**Material for this task**
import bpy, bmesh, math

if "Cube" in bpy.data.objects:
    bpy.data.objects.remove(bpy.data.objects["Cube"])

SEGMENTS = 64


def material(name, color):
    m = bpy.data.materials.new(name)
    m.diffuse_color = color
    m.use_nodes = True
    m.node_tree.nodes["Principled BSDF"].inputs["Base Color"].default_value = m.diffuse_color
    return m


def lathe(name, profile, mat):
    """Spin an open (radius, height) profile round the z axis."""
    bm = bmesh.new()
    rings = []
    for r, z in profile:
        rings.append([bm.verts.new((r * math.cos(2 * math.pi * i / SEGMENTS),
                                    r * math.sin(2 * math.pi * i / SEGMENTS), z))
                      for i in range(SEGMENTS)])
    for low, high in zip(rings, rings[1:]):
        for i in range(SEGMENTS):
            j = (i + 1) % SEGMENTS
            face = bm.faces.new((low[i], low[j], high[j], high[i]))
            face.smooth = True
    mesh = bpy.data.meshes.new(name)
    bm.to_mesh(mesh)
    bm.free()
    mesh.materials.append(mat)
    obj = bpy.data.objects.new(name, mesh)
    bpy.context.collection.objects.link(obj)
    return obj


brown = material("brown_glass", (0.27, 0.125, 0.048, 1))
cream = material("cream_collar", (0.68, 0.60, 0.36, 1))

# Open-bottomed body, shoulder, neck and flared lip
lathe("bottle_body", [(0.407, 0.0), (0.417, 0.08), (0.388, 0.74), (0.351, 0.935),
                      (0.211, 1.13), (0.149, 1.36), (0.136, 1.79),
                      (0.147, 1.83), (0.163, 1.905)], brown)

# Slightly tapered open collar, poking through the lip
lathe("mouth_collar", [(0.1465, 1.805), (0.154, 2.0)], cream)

**What is expected**
Review the preceding data and report every line that includes the string "name".

**Solution to this problem**
def material(name, color):
    m = bpy.data.materials.new(name)
def lathe(name, profile, mat):
    mesh = bpy.data.meshes.new(name)
    obj = bpy.data.objects.new(name, mesh)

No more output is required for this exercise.